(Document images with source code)

--- START ---

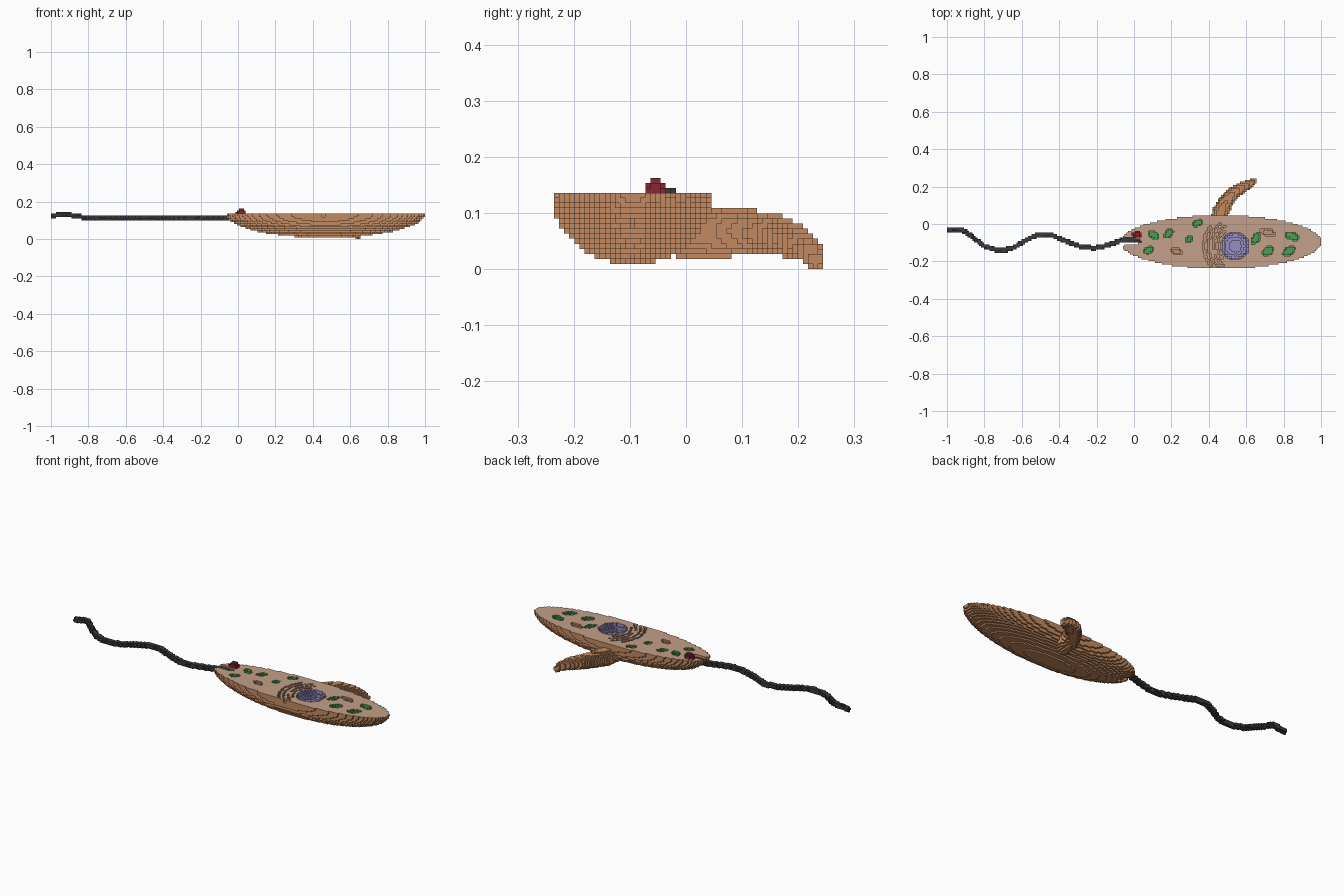
import bpy, bmesh, math
from mathutils import Vector

if "Cube" in bpy.data.objects:
    bpy.data.objects.remove(bpy.data.objects["Cube"])

V = 2 / 221                     # edge length of one block
ORIGIN = Vector((-1, -27 * V, 0))
TOP = 15                        # block layer of the flat cut
ZTOP = TOP * V


def linear(c):
    return tuple(((v / 255 + 0.055) / 1.055) ** 2.4 for v in c) + (1.0,)


def material(name, rgb):
    m = bpy.data.materials.new(name)
    m.use_nodes = True
    m.diffuse_color = linear(rgb)
    m.node_tree.nodes["Principled BSDF"].inputs["Base Color"].default_value = linear(rgb)
    return m


SKIN = material("brown skin", (196, 138, 97))
CYTO = material("pale tan inside", (196, 160, 137))
GREEN = material("leaf green", (74, 158, 84))
LILAC = material("lilac", (152, 142, 192))
RED = material("dark red", (135, 40, 52))
DARK = material("charcoal", (58, 58, 60))
ORGAN = material("muted tan", (190, 146, 116))


def centre(c):
    return ORIGIN + Vector((c[0] + 0.5, c[1] + 0.5, c[2] + 0.5)) * V


def cells_in(lo, hi, test):
    """Blocks between two corners whose centres pass a test."""
    a = [math.floor((lo[k] - ORIGIN[k]) / V) for k in range(3)]
    b = [math.ceil((hi[k] - ORIGIN[k]) / V) for k in range(3)]
    return {(i, j, k) for i in range(max(a[0], 0), min(b[0], 221))
            for j in range(max(a[1], 0), min(b[1], 54))
            for k in range(max(a[2], 0), b[2]) if test(centre((i, j, k)))}


def ellipsoid(c, r, angle=0.0):
    c = Vector(c)
    ca, sa = math.cos(math.radians(angle)), math.sin(math.radians(angle))
    m = max(r[0], r[1])

    def test(p):
        d = p - c
        u, w = d.x * ca + d.y * sa, d.y * ca - d.x * sa
        return (u / r[0]) ** 2 + (w / r[1]) ** 2 + (d.z / r[2]) ** 2 < 1
    return cells_in(c - Vector((m, m, r[2])), c + Vector((m, m, r[2])), test)


def tube(path):
    """Blocks along a path of (x, y, z, radius) points."""
    cells = set()
    for a, b in zip(path, path[1:]):
        steps = max(2, int((Vector(b[:3]) - Vector(a[:3])).length / (V * 0.6)))
        for s in range(steps + 1):
            q = [a[k] + (b[k] - a[k]) * s / steps for k in range(4)]
            cells |= ellipsoid(q[:3], (q[3],) * 3)
    return cells


# Each side of a block: direction and the four corners, seen from outside
SIDES = [((1, 0, 0), ((1, 0, 0), (1, 1, 0), (1, 1, 1), (1, 0, 1))),
         ((-1, 0, 0), ((0, 0, 0), (0, 0, 1), (0, 1, 1), (0, 1, 0))),
         ((0, 1, 0), ((0, 1, 0), (0, 1, 1), (1, 1, 1), (1, 1, 0))),
         ((0, -1, 0), ((0, 0, 0), (1, 0, 0), (1, 0, 1), (0, 0, 1))),
         ((0, 0, 1), ((0, 0, 1), (1, 0, 1), (1, 1, 1), (0, 1, 1))),
         ((0, 0, -1), ((0, 0, 0), (0, 1, 0), (1, 1, 0), (1, 0, 0)))]


def build(name, cells, mats, rule=lambda cell, near, d: 0):
    """Make the outer faces of a set of blocks, coloured by a rule."""
    bm = bmesh.new()
    verts = {}

    def vert(key):
        if key not in verts:
            verts[key] = bm.verts.new(ORIGIN + Vector(key) * V)
        return verts[key]
    for c in cells:
        for d, corners in SIDES:
            near = (c[0] + d[0], c[1] + d[1], c[2] + d[2])
            if near not in cells:
                f = bm.faces.new([vert((c[0] + o[0], c[1] + o[1], c[2] + o[2])) for o in corners])
                f.material_index = rule(c, near, d)
    mesh = bpy.data.meshes.new(name)
    bm.to_mesh(mesh)
    bm.free()
    for m in mats:
        mesh.materials.append(m)
    bpy.context.collection.objects.link(bpy.data.objects.new(name, mesh))


# Cell body: lower half of a long ellipsoid
body = {c for c in ellipsoid((0.465, -0.0965, ZTOP), (0.537, 0.143, 0.128)) if c[2] < TOP}

# Mouth slit at the blunt end
body -= cells_in((-0.1, -0.13, 0), (0.05, -0.05, ZTOP),
                 lambda p: ((p.x + 0.08) / 0.12) ** 2 + ((p.y + 0.092) / 0.022) ** 2 < 1)

# Hollows in the cut face, each remembered with its material slot
hollow = {}


def carve(cells, slot):
    for c in cells & body:
        hollow[c] = slot


# Nucleus bowl
carve(ellipsoid((0.54, -0.118, ZTOP), (0.074, 0.074, 0.055)), 3)

# Chloroplasts: x, y, half length, half width, angle
for x, y, a, b, ang in [(0.105, -0.058, 0.035, 0.02, -35), (0.185, -0.05, 0.031, 0.018, 50),
                        (0.34, 0.004, 0.028, 0.017, 25), (0.295, -0.08, 0.022, 0.016, 60),
                        (0.078, -0.14, 0.031, 0.018, 15), (0.652, -0.077, 0.034, 0.021, 55),
                        (0.715, -0.145, 0.035, 0.023, 40), (0.845, -0.065, 0.04, 0.021, -20),
                        (0.828, -0.146, 0.038, 0.022, 35)]:
    carve(ellipsoid((x, y, ZTOP), (a, b, 0.02), ang), 2)

# Mitochondria
for x, y, a, b in [(0.715, -0.045, 0.042, 0.019), (0.227, -0.146, 0.032, 0.018)]:
    carve(ellipsoid((x, y, ZTOP), (a, b, 0.018), -12), 4)

# Stacked curved grooves beside the nucleus: radius, start and end angle
for r, a0, a1 in [(0.094, 120, 225), (0.118, 115, 190), (0.118, 202, 240),
                  (0.142, 122, 236), (0.166, 140, 222)]:
    def groove(p, r=r, a0=a0, a1=a1):
        dx, dy = p.x - 0.54, p.y + 0.118
        ang = math.degrees(math.atan2(dy, dx)) % 360
        return abs(math.hypot(dx, dy) - r) < V * 0.55 and a0 < ang < a1
    carve(cells_in((0.36, -0.24, ZTOP - 2 * V), (0.6, 0.04, ZTOP), groove), 4)

body -= set(hollow)


def body_rule(cell, near, d):
    if near in hollow:
        return hollow[near]
    return 1 if d[2] == 1 and cell[2] == TOP - 1 else 0


build("cell_body", body, [SKIN, CYTO, GREEN, LILAC, ORGAN], body_rule)

# Curved outgrowth on the back
arm = tube([(0.455, 0.0, 0.066, 0.046), (0.462, 0.06, 0.066, 0.045), (0.49, 0.12, 0.066, 0.039),
            (0.53, 0.165, 0.06, 0.036), (0.585, 0.198, 0.048, 0.03), (0.625, 0.22, 0.032, 0.022),
            (0.645, 0.231, 0.014, 0.014)])
build("back_outgrowth", {c for c in arm if c[2] < TOP} - body - set(hollow), [SKIN])

# Wavy whip
whip = [(-0.99, -0.03, 0.125), (-0.92, -0.03, 0.133), (-0.875, -0.06, 0.122), (-0.81, -0.113, 0.115),
        (-0.75, -0.136, 0.115), (-0.69, -0.139, 0.115), (-0.64, -0.125, 0.115), (-0.585, -0.09, 0.115),
        (-0.52, -0.06, 0.115), (-0.45, -0.055, 0.115), (-0.37, -0.09, 0.115), (-0.29, -0.12, 0.112),
        (-0.21, -0.129, 0.115), (-0.13, -0.11, 0.115), (-0.067, -0.088, 0.115), (0.035, -0.082, 0.115)]
build("whip", tube([p + (0.0135,) for p in whip]) - body, [DARK])

# Red eyespot on the rim
spot = ellipsoid((0.017, -0.055, ZTOP), (0.029, 0.018, 0.026))
build("eyespot", {c for c in spot if c[2] >= TOP - 1} - body, [RED])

--- END ---

Above are the records; from them, give again exactly the lines from the one containing "cells |= ellipsoid(q[:3], (q[3],)" to the one containing "if near not", both lines included, and nothing more.

            cells |= ellipsoid(q[:3], (q[3],) * 3)
    return cells


# Each side of a block: direction and the four corners, seen from outside
SIDES = [((1, 0, 0), ((1, 0, 0), (1, 1, 0), (1, 1, 1), (1, 0, 1))),
         ((-1, 0, 0), ((0, 0, 0), (0, 0, 1), (0, 1, 1), (0, 1, 0))),
         ((0, 1, 0), ((0, 1, 0), (0, 1, 1), (1, 1, 1), (1, 1, 0))),
         ((0, -1, 0), ((0, 0, 0), (1, 0, 0), (1, 0, 1), (0, 0, 1))),
         ((0, 0, 1), ((0, 0, 1), (1, 0, 1), (1, 1, 1), (0, 1, 1))),
         ((0, 0, -1), ((0, 0, 0), (0, 1, 0), (1, 1, 0), (1, 0, 0)))]


def build(name, cells, mats, rule=lambda cell, near, d: 0):
    """Make the outer faces of a set of blocks, coloured by a rule."""
    bm = bmesh.new()
    verts = {}

    def vert(key):
        if key not in verts:
            verts[key] = bm.verts.new(ORIGIN + Vector(key) * V)
        return verts[key]
    for c in cells:
        for d, corners in SIDES:
            near = (c[0] + d[0], c[1] + d[1], c[2] + d[2])
            if near not in cells:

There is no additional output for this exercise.